The answer must consist solely of the line containing "bmesh.ops.translate(bm, verts=moved, vec=(2" and every line after it in the records below, through the last, each reproduced exactly.

◆ Stored data entries
────────────────────
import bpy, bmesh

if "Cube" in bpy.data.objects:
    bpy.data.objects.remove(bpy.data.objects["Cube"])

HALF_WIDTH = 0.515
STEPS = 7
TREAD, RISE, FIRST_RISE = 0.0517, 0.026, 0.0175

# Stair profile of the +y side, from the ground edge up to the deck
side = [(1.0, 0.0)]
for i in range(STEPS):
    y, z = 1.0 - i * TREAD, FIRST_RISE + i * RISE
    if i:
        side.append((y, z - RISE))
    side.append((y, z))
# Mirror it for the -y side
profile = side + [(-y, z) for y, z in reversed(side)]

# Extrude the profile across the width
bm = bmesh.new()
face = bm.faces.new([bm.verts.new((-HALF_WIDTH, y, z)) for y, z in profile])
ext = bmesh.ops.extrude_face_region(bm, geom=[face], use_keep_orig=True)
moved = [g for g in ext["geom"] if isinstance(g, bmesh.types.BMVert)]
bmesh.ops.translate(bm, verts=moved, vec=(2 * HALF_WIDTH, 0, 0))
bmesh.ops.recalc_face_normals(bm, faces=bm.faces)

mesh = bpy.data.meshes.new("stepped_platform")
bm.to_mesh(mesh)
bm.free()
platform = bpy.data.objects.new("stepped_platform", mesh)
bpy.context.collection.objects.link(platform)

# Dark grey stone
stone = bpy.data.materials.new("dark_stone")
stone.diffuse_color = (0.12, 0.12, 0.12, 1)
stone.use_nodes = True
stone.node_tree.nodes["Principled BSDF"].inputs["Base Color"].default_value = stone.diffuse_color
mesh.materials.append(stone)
────────────────────
◆ Exercise response
bmesh.ops.translate(bm, verts=moved, vec=(2 * HALF_WIDTH, 0, 0))
bmesh.ops.recalc_face_normals(bm, faces=bm.faces)

mesh = bpy.data.meshes.new("stepped_platform")
bm.to_mesh(mesh)
bm.free()
platform = bpy.data.objects.new("stepped_platform", mesh)
bpy.context.collection.objects.link(platform)

# Dark grey stone
stone = bpy.data.materials.new("dark_stone")
stone.diffuse_color = (0.12, 0.12, 0.12, 1)
stone.use_nodes = True
stone.node_tree.nodes["Principled BSDF"].inputs["Base Color"].default_value = stone.diffuse_color
mesh.materials.append(stone)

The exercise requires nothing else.